    The story’s far from clear, but there’s not much evidence to back up the speculation about Saddam deliberately opting for an insurgency. As Baghdad fell, some Iraqi units attempted to rally, but were overcome by the same things that had caused the regular Army and Republic Guard to melt away: lack of motivation, certainty of defeat and or destruction, bad communications. Of course there’s nothing mutually exclusive about collapse and disarray on the one hand and steps to support an insurgency, on the other. Recall that arms and ordnance — which exist in Iraq in truly astounding quantities — were stashed in every likely and unlikely place during the “conventional” phase as well; that such caches are now used by “resistance” types doesn’t tell us much about earlier planning.

    As to the partially leaked CIA report, if we assume it was accurately portrayed, what it gives is a bleak picture not of Iraq but of US intelligence analysis. The tired bit about “turning points” and virtual deadlines for major progress is trotted out once more, followed by the extremely dubious forecast that Shiites will join in a campaign against the Coalition. Aside from some marginal mischief by Tehran-linked cells, it’s implausible that Shiites would join in attacking the forces that are their shield and sword against the hated Sunnis. Common sense, surveys, and anecdotal reporting all confirm that Shiites fear US premature departure most of all — this community’s going to start risking their lives to attack our troops? Huh? I’m assuming Bremer’s endorsement of this silly-sounding “assessment” served his purposes in getting the OK to goose the process.

    As to the reporting of Tom Ricks, I’m sure it’s dandy, but for me his credibility was forever tarnished by the “quagmire” nonsense he started with his dispatch in March, during the sandstorm. I recall reading his original article online in the middle of the night, and laughing out loud, a reaction amply validated by subsequent events. But it would be unfair to deem his military reporting as any worse than the major-media average.

  5. James Joyner says:

    Reporters report what they see. That often leads to poor coverage, as trees are mistaken for forest.
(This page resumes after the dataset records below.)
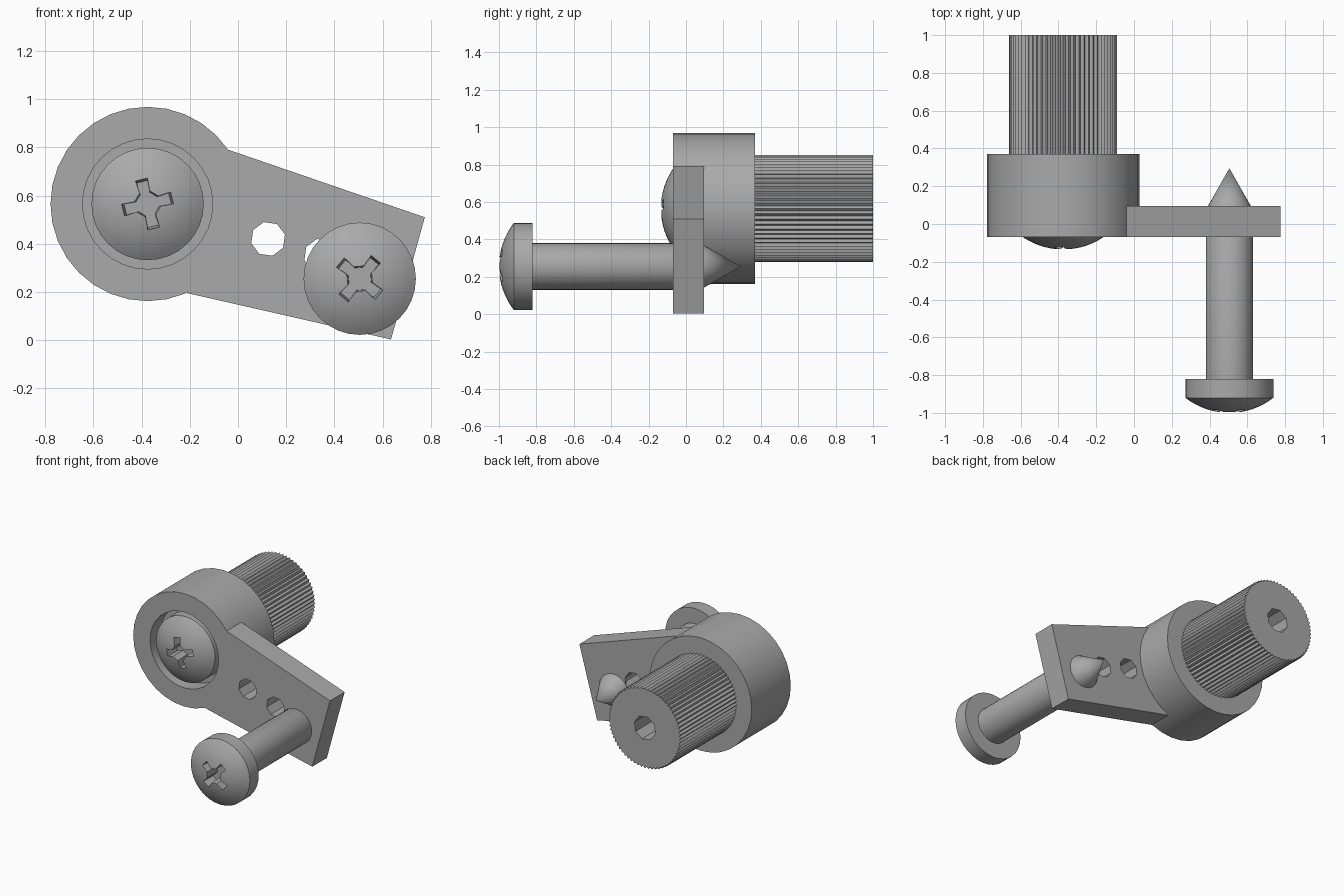
import bpy, bmesh, math
from mathutils import Vector

if "Cube" in bpy.data.objects:
    bpy.data.objects.remove(bpy.data.objects["Cube"])

HUB = (-0.375, 0.565)      # x, z of the hub axis
PIN = (0.505, 0.255)       # x, z of the loose screw axis
FRONT, BACK = -0.07, 0.37  # hub faces along y

steel = bpy.data.materials.new("grey_steel")
steel.use_nodes = True
grey = (0.4, 0.4, 0.4, 1)
steel.diffuse_color = grey
steel.node_tree.nodes["Principled BSDF"].inputs["Base Color"].default_value = grey


def finish(name, bm):
    bmesh.ops.remove_doubles(bm, verts=bm.verts, dist=1e-5)
    bmesh.ops.recalc_face_normals(bm, faces=bm.faces)
    mesh = bpy.data.meshes.new(name)
    bm.to_mesh(mesh)
    bm.free()
    ob = bpy.data.objects.new(name, mesh)
    bpy.context.collection.objects.link(ob)
    mesh.materials.append(steel)
    return ob


def lathe(name, centre, profile, steps=32):
    """Revolve (radius, y) points about an axis parallel to y."""
    bm = bmesh.new()
    cx, cz = centre
    vs = [bm.verts.new((cx + r, y, cz)) for r, y in profile]
    edges = [bm.edges.new(pair) for pair in zip(vs, vs[1:])]
    bmesh.ops.spin(bm, geom=vs + edges, cent=(cx, 0, cz), axis=(0, 1, 0),
                   angle=math.tau, steps=steps)
    return finish(name, bm)


def prism(name, points, y0, y1, centre=(0, 0), taper=1):
    """Extrude an (x, z) outline along y, optionally tapering the far end."""
    bm = bmesh.new()
    near, far = [[bm.verts.new((centre[0] + x * s, y, centre[1] + z * s))
                  for x, z in points] for y, s in ((y0, 1), (y1, taper))]
    bm.faces.new(near)
    bm.faces.new(far)
    for i in range(len(points)):
        j = (i + 1) % len(points)
        bm.faces.new((near[i], near[j], far[j], far[i]))
    return finish(name, bm)


def polygon(radius, n, turn=0):
    return [(radius * math.cos(math.tau * i / n + turn),
             radius * math.sin(math.tau * i / n + turn)) for i in range(n)]


def select(ob):
    bpy.ops.object.select_all(action='DESELECT')
    ob.select_set(True)
    bpy.context.view_layer.objects.active = ob


def cut(ob, cutter):
    mod = ob.modifiers.new("cut", 'BOOLEAN')
    mod.operation = 'DIFFERENCE'
    mod.solver = 'EXACT'
    mod.object = cutter
    select(ob)
    bpy.ops.object.modifier_apply(modifier=mod.name)
    bpy.data.objects.remove(cutter)


def smooth(ob):
    select(ob)
    bpy.ops.object.shade_smooth_by_angle(angle=math.radians(30))


def screw(name, centre, tip_y, turn, shaft):
    """Round-headed screw with a cross-shaped drive recess."""
    head, rise = 0.233, 0.08
    ball = (head ** 2 + rise ** 2) / (2 * rise)
    edge = math.asin(head / ball)
    profile = [(ball * math.sin(edge * i / 8),
                tip_y + ball * (1 - math.cos(edge * i / 8))) for i in range(9)]
    profile += [(head, tip_y + 0.18)] + shaft
    ob = lathe(name, centre, profile)
    # Cross outline: one flared arm and one curved valley per quarter
    arm = [(0.052, -0.022), (0.108, -0.026), (0.108, 0.026), (0.052, 0.022), (0.037, 0.037)]
    outline = []
    for q in range(4):
        a = math.radians(turn + 90 * q)
        outline += [(x * math.cos(a) - z * math.sin(a),
                     x * math.sin(a) + z * math.cos(a)) for x, z in arm]
    cut(ob, prism("recess_cutter", outline, tip_y - 0.02, tip_y + 0.11, centre, 0.88))
    smooth(ob)


# Round hub with a counterbored front
smooth(lathe("hub", HUB, [(0, 0.04), (0.27, 0.04), (0.27, FRONT), (0.403, FRONT),
                          (0.403, BACK), (0, BACK)]))

# Tapered arm reaching out of the hub, with two octagonal holes
arm = prism("arm_plate", [(-0.04, 0.79), (0.775, 0.51), (0.635, 0.003),
                          (-0.21, 0.195), (-0.04, 0.47)], FRONT, 0.095)
for hole in ((0.125, 0.42), (0.345, 0.35)):
    cut(arm, prism("hole_cutter", polygon(0.072, 8, 0.25), -0.2, 0.2, hole))

# Knurled shaft behind the hub, with a blind bore in its end
teeth = 64
ridges = [(x * s, z * s) for i, (x, z) in enumerate(polygon(0.286, teeth * 2))
          for s in [0.955 if i % 2 else 1]]
shaft = prism("knurled_shaft", ridges, BACK - 0.02, 1.0, HUB)
cut(shaft, prism("bore_cutter", polygon(0.085, 8, 0.25), 0.6, 1.1, HUB))

# Screw seated in the hub and pointed screw through the arm
screw("hub_screw", HUB, -0.135, 14, [(0, 0.045)])
screw("arm_screw", PIN, -1.0, 50, [(0.125, -0.82), (0.125, 0.075), (0, 0.295)])
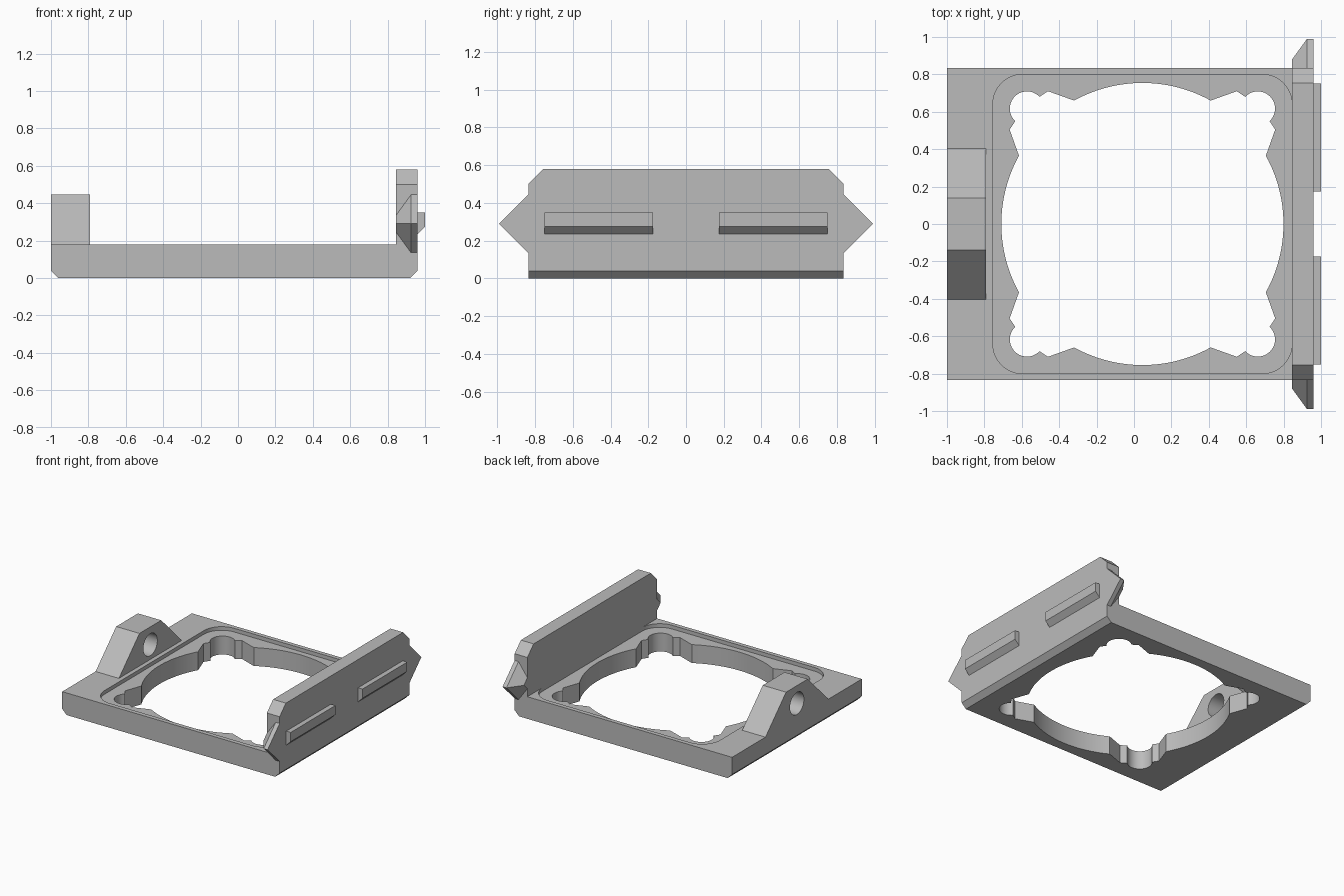
import bpy
import bmesh
from math import cos, sin, pi, atan2, hypot, radians

if "Cube" in bpy.data.objects:
    bpy.data.objects.remove(bpy.data.objects["Cube"], do_unlink=True)

GREY = (0.5, 0.5, 0.5, 1.0)
mat = bpy.data.materials.new("plain grey")
mat.use_nodes = True
mat.diffuse_color = GREY
mat.node_tree.nodes["Principled BSDF"].inputs["Base Color"].default_value = GREY

# Axis order for turning a flat profile (a, b) and depth d into a point
AXES = {"x": lambda a, b, d: (d, a, b),
        "y": lambda a, b, d: (a, d, b),
        "z": lambda a, b, d: (a, b, d)}


def loft(name, first, second, start, end, axis):
    """Solid between two matching profiles placed along an axis."""
    bm = bmesh.new()
    place = AXES[axis]
    lower = [bm.verts.new(place(a, b, start)) for a, b in first]
    upper = [bm.verts.new(place(a, b, end)) for a, b in second]
    bm.faces.new(lower)
    bm.faces.new(upper)
    n = len(lower)
    for i in range(n):
        j = (i + 1) % n
        bm.faces.new((lower[i], lower[j], upper[j], upper[i]))
    bmesh.ops.recalc_face_normals(bm, faces=bm.faces)
    mesh = bpy.data.meshes.new(name)
    bm.to_mesh(mesh)
    bm.free()
    obj = bpy.data.objects.new(name, mesh)
    bpy.context.collection.objects.link(obj)
    mesh.materials.append(mat)
    return obj


def prism(name, profile, start, end, axis):
    return loft(name, profile, profile, start, end, axis)


def activate(obj):
    bpy.ops.object.select_all(action="DESELECT")
    obj.select_set(True)
    bpy.context.view_layer.objects.active = obj


def cut(target, cutter):
    cutter.hide_render = True
    mod = target.modifiers.new("cut", "BOOLEAN")
    mod.operation = "DIFFERENCE"
    mod.solver = "EXACT"
    mod.object = cutter
    activate(target)
    bpy.ops.object.modifier_apply(modifier=mod.name)
    bpy.data.objects.remove(cutter, do_unlink=True)


def arc(cx, cy, r, a0, a1, steps):
    return [(cx + r * cos(a0 + (a1 - a0) * i / steps),
             cy + r * sin(a0 + (a1 - a0) * i / steps)) for i in range(steps + 1)]


TOP = 0.18       # top of the base plate
HALF = 0.835     # half the plate width
INNER, OUTER = 0.845, 0.96   # wall faces
MID = 0.045      # centre of the opening

# Base plate and upright wall share one L-shaped section
frame = prism("base_plate_and_wall",
              [(-0.96, 0), (0.92, 0), (OUTER, 0.04), (OUTER, 0.58), (INNER, 0.58),
               (INNER, TOP), (-1, TOP), (-1, 0.04)], -HALF, HALF, "y")

# Sloped upper corners of the wall
for s in (-1, 1):
    corner = [(s * 0.735, 0.6), (s * 0.855, 0.48), (s * 0.9, 0.6)]
    cut(frame, prism("corner_cutter", corner, 0.8, 1.0, "x"))

# Shallow rounded recess around the opening
r = 0.16
recess = []
for k, (sx, sy) in enumerate(((1, 1), (-1, 1), (-1, -1), (1, -1))):
    recess += arc(MID + sx * (0.8 - r), sy * (0.8 - r), r,
                  k * pi / 2, (k + 1) * pi / 2, 12)
cut(frame, prism("recess_cutter", recess, TOP - 0.03, TOP + 0.02, "z"))

# Opening: one quarter with a bulged side and corner lobe, turned four times
px, py = 0.365, 0.66
tilt = atan2(px, py)
quarter = arc(0, 0, hypot(px, py), -(pi / 2 - atan2(py, px)), tilt, 28)
quarter += [(0.71, 0.505), (0.68, 0.55)]
quarter += arc(0.617, 0.617, 0.092, radians(-47), radians(137), 20)[1:-1]
quarter += [(0.55, 0.68), (0.505, 0.71)]
opening = []
for k in range(4):
    c, s = round(cos(k * pi / 2)), round(sin(k * pi / 2))
    opening += [(MID + x * c - y * s, x * s + y * c) for x, y in quarter]
cut(frame, prism("opening_cutter", opening, -0.1, 0.3, "z"))

# Pivot lug with a cross hole
lug = prism("pivot_lug", [(-0.405, TOP), (0.405, TOP), (0.14, 0.445), (-0.14, 0.445)],
            -1, -0.79, "x")
cut(lug, prism("hole_cutter", arc(0, 0.3, 0.09, 0, 2 * pi * 31 / 32, 31),
               -1.1, -0.7, "x"))

parts = [frame, lug]
for s, side in ((-1, "right"), (1, "left")):
    # Pointed wing on each wall end, tapering toward the inside
    def point(h):
        return [(s * HALF, 0.29 - h), (s * (HALF + h), 0.29), (s * HALF, 0.29 + h)]
    parts.append(loft(side + "_wing_taper", point(0.045), point(0.155), INNER, 0.925, "x"))
    parts.append(prism(side + "_wing", point(0.155), 0.925, OUTER, "x"))
    # Outer rail with a sloped underside
    rail = [(OUTER, 0.235), (1, 0.275), (1, 0.35), (OUTER, 0.35)]
    parts.append(prism(side + "_rail", rail, s * 0.175, s * 0.75, "y"))

for part in parts:
    activate(part)
    bpy.ops.object.shade_smooth_by_angle(angle=radians(25))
I’m not sure how to prevent that, though.

  6. JC says:

    Well, this certainly isn’t the way to prevent it.

    And as to the CIA report, it specifically states that we’re losing the hearts n’ minds battle for Iraqis. Not just that our intelligence is non-existent. And on that subject I find it rather amusing (funny peculiar, not funny ha ha) that Operation Iron Hammer is being carried out in an environment with a severe intelligence deficit. Meaning that we’re getting tough while we don’t have a clue as to who we should get tough with. Not a very good sign and probably will continue to deteriorate our efforts in the eyes of the Iraqis who already have questions about our abilities.